Two-thirds of the patients who receive bone marrow transplants (BMT) at
Columbus Children’s Hospital are treated for cancer conditions. The
remaining BMT patients undergo the procedure for a variety of genetic
disorders, including sickle cell disease. Children’s Hospital has
completed three successful BMT for sickle cell disease over the past
year. In the United States, there have been approximately 100 cases in
which BMT was used for sickle cell disease, and about 150 cases in the
Sickle cell disease affects a person’s ability to make normal red blood cells. Their cells form rigid structures that look like sickles and clog up small blood vessels depriving tissues of oxygen. This produces extreme pain and can cause damage to the body’s organs.
BMT works as a cure for sickle cell disease because red blood cells come from mother cells that originate in bone marrow. BMT wipes out the bone marrow a child is born with, and replaces it with a healthy sibling’s who has the same tissue type. After the procedure, normal red blood cells are produced from the new bone marrow and the disease is cured.
Amanda Termuhlen, MD, associate chief of Hematology/Oncology at Columbus Children’s Hospital, and a faculty member at The Ohio State University College of Medicine, explained that BMT is only used for the most severe sufferers of sickle cell because of the risk factors associated with transplantation.

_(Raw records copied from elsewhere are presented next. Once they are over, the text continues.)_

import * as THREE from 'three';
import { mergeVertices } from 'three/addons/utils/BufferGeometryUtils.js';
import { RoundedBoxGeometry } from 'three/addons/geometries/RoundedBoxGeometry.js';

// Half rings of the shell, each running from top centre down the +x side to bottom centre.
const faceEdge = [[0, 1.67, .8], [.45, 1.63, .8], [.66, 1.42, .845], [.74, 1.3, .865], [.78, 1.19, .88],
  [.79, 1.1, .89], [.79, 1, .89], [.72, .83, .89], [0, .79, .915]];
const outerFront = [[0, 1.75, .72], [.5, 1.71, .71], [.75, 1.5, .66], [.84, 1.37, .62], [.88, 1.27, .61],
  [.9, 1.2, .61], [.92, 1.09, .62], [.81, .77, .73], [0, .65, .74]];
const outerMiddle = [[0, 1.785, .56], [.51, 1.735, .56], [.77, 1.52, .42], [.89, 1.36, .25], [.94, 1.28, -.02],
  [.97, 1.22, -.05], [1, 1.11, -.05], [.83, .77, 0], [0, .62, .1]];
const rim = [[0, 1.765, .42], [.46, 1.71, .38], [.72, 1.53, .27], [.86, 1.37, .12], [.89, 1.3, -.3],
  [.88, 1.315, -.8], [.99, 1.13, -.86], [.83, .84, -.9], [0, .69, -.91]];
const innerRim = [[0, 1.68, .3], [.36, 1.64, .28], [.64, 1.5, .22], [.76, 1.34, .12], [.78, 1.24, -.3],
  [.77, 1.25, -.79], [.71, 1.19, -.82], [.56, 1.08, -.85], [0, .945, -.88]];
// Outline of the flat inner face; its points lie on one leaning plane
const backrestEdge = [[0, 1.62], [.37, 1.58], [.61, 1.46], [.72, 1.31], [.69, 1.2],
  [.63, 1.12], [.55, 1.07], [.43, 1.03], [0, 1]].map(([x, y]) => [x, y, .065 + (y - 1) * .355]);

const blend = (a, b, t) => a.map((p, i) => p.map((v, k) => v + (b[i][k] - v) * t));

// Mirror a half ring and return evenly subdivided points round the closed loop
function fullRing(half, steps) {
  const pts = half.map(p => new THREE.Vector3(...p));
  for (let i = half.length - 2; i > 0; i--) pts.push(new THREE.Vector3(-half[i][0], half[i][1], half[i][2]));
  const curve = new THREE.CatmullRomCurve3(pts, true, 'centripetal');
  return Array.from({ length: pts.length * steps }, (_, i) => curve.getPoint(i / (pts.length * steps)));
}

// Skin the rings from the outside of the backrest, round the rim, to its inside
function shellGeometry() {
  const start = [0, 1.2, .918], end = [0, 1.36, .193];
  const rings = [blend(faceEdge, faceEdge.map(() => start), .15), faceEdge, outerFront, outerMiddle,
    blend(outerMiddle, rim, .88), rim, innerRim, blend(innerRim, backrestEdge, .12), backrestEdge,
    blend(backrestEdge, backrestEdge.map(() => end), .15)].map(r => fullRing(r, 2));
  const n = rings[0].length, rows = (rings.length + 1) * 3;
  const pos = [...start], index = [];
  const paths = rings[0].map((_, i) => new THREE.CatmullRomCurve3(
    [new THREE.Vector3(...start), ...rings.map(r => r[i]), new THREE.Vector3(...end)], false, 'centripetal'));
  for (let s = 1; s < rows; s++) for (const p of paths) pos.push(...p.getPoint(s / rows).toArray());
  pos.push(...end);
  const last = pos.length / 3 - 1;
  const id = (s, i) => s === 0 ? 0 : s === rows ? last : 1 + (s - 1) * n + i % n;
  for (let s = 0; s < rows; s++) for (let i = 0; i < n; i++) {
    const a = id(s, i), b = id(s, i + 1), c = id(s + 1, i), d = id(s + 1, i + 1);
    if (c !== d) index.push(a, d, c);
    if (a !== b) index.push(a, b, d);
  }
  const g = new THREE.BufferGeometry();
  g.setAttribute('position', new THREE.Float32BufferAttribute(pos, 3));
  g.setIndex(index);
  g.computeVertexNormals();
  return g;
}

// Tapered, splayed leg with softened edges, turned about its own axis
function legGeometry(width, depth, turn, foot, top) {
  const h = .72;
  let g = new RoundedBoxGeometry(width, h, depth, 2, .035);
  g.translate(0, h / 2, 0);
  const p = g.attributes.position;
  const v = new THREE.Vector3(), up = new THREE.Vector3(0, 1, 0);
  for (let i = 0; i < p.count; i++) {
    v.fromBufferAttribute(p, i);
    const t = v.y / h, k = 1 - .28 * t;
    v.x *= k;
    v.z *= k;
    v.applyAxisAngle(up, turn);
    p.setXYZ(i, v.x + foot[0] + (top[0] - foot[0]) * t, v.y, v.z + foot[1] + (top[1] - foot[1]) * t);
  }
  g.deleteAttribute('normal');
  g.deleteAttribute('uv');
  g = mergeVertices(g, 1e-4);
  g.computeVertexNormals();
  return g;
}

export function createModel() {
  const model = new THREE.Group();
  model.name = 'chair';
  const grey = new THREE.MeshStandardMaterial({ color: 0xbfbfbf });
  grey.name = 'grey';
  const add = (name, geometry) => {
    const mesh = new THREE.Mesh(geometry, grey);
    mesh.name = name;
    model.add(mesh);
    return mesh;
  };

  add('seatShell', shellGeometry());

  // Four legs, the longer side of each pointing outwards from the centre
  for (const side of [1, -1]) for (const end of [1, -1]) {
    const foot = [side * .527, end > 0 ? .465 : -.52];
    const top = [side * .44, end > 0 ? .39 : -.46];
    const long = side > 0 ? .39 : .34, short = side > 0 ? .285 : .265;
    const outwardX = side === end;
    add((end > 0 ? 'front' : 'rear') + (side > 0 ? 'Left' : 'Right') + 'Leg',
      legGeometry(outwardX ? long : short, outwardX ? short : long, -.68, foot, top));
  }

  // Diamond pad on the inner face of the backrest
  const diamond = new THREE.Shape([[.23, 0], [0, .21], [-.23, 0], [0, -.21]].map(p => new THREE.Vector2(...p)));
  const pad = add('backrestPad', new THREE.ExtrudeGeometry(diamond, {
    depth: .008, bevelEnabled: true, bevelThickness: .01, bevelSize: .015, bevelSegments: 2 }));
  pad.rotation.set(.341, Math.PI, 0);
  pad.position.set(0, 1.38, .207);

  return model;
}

“The procedure itself has about a five percent mortality rate,” Termuhlen said. “Not every child with sickle cell is the same. Some children will have very few problems; some will have chronic and life-threatening problems. Our current approach is to pick children who are severely affected with multiple pain episodes, and are at risk of stroke, or are at risk for dying from sickle cell disease at a very young age.”
Only non-afflicted, full siblings are suitable for transplantation. Less than 19 percent, or one-in-five children with sickle cell, will find a suitable donor.
At Columbus Children’s Hospital, there is new hope for a young girl Kimmi Desir. Kimmi became the first sickle cell BMT recipient at Children’s when she received a transplant from her sister Melissa Desir. Transplants are considered successful if the recipient is healthy a year after the procedure. While Kimmi has passed that mile marker with flying colors, she continues to be monitored by specialists at Children’s Hospital.
“To be able to help those children who are at a higher risk of having complications, and being able to offer a cure for their disease is critical,” Termuhlen said. “It provides a service from toddlers to older teenagers with sickle cell disease.”